The condemnation of the creation of the North Yorkshire unitary authority follows the council refusing to support either the county council’s proposal for a single unitary authority or the other six district councils in the county for two authorities.

The meeting at Hambleton’s Stone Cross base saw members drop council meeting protocol by applauding politicians’ statements, outgoing chief executive Justin Ives quoting Romantic poet William Wordsworth and awards presented to numerous long-serving staff. 

Cllr Robson, who lost out in his attempt to become a member of the unitary authority last May, said Hambleton had never supported the move to create a single unitary authority.

He said he remained convinced the two-tier system was the best way to deliver local services and that highlighted how as the council’s leader he had set out to focus on being business-friendly, supporting growth and creating investment throughout the district.

Cllr Robson added: “I strongly believe that the residents of Hambleton will suffer as a result of reorganisation and I hope that those individuals who pushed for this to happen are proud of themselves.

“We can only hope that the new authority keep and maintain the legacy that we will be leaving. Signs, unfortunately of change are already happening, whether it be reduced customer service desk opening times or council tax increase.”

He said the authority’s legacy included a string of projects, including the North Northallerton bridge, the redevelopment of the former Northallerton prison site and enabling the resumption of end of life care at Lambert Hospital in Thirsk, over and above the council’s normal responsibilities.

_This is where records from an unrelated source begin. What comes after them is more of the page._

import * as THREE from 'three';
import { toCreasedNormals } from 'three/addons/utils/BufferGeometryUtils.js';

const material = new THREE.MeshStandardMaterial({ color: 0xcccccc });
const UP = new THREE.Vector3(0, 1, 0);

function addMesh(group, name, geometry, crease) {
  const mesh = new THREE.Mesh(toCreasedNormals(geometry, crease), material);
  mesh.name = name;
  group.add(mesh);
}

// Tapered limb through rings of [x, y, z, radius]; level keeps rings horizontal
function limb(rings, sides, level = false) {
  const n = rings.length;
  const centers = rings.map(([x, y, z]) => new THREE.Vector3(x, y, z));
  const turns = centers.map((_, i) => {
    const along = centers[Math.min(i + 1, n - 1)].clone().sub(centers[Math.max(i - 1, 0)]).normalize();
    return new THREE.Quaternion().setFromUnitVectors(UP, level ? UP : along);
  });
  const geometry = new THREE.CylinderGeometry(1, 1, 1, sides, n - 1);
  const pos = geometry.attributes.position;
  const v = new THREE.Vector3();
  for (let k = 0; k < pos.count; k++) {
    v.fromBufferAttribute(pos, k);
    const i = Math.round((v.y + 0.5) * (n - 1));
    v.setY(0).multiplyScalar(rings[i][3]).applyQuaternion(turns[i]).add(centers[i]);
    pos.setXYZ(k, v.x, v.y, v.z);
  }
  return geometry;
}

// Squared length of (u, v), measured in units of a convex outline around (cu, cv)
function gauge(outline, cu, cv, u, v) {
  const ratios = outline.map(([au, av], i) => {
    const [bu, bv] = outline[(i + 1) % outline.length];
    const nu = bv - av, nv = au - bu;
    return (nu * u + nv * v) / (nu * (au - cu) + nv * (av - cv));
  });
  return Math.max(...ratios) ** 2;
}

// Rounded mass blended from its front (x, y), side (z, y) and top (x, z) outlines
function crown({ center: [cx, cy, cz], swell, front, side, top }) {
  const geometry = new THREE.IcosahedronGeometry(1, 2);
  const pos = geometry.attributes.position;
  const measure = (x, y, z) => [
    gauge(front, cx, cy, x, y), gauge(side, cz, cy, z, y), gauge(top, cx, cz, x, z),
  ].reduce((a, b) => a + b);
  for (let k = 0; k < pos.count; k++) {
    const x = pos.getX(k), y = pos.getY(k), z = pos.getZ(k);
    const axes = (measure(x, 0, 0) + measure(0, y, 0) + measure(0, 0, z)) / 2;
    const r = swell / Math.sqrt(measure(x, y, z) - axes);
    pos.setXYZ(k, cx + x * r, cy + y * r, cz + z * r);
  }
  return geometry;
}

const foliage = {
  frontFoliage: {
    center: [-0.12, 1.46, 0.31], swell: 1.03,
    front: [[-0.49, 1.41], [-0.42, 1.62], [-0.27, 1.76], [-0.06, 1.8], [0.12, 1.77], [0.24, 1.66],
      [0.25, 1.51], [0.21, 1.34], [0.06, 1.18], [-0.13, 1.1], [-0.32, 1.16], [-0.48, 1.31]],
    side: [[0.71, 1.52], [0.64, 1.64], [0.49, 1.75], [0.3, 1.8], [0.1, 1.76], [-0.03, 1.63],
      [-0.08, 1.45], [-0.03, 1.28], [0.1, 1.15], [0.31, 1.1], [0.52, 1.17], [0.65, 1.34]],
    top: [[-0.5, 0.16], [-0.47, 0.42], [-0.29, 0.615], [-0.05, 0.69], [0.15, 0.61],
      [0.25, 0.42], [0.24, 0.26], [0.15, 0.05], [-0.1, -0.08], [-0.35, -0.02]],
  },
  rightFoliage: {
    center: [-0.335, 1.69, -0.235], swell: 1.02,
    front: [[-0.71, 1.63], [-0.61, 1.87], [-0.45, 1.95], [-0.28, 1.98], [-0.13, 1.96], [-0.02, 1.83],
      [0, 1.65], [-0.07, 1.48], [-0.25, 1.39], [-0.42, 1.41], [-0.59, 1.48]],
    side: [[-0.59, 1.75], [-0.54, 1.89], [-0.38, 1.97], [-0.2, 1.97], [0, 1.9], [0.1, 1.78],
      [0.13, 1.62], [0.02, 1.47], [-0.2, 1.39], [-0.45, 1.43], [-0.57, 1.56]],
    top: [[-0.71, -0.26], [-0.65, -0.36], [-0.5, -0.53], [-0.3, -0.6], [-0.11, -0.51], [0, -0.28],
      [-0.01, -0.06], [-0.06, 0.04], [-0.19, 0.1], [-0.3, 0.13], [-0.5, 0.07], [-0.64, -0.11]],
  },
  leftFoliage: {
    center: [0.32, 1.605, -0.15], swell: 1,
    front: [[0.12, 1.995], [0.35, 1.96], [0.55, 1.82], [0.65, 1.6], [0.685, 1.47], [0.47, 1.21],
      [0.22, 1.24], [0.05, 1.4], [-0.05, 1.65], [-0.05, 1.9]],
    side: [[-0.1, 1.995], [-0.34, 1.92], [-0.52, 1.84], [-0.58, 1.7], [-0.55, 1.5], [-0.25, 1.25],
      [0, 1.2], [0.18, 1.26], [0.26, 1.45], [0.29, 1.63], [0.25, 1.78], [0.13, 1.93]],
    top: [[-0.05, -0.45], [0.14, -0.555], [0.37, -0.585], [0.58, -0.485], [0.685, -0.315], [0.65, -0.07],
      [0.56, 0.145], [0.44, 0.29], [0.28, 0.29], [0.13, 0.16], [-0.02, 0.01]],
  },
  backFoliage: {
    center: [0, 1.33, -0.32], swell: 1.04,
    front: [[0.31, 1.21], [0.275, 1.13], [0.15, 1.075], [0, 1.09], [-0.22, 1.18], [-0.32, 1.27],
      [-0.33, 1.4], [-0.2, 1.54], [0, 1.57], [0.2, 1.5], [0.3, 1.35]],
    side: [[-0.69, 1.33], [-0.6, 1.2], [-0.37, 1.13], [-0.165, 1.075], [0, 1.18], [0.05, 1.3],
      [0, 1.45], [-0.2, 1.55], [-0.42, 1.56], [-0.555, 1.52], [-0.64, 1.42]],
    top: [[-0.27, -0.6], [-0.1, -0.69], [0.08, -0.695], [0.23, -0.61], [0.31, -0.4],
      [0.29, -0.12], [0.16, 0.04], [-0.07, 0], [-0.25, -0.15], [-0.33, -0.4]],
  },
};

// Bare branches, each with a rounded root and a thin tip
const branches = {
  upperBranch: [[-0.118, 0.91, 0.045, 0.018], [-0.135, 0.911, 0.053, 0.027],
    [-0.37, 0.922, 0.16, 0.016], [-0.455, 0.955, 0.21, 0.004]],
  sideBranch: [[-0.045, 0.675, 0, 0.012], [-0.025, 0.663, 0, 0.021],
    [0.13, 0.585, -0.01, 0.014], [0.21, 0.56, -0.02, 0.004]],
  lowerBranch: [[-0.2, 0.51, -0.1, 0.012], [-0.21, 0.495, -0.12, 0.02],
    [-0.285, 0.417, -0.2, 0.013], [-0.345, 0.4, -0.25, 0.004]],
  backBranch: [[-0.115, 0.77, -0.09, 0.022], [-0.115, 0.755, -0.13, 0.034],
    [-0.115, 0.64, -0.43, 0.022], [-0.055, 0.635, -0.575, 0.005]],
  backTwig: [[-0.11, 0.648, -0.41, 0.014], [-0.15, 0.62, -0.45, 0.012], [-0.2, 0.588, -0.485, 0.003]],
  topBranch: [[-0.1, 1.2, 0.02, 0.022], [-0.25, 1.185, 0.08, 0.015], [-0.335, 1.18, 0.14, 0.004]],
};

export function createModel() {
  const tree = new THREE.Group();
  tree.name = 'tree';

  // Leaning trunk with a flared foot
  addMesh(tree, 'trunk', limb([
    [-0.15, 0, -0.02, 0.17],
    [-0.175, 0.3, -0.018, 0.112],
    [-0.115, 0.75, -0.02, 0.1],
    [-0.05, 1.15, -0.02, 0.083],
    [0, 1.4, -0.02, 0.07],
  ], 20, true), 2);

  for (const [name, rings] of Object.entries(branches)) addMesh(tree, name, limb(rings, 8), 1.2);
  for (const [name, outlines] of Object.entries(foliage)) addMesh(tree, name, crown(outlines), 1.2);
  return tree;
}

Hambleton’s deputy leader, Councillor Peter Wilkinson, told members the council's achievements were the result of teamwork involving its officers.

He said: “We are leaving a strong economic development legacy of which all our members can be very proud of what we have achieved for our business community”

After the meeting, county council leader Councillor Carl Les, who has been credited as a driving force behind the unitary authority changes, said he had been proud to be a member of Hambleton council for 26 years.

He added: “There’s no doubt that Hambleton has been a successful district council and my issue has never been with individual councils, but rather that two tiers of councils is not the most efficient form of local government.”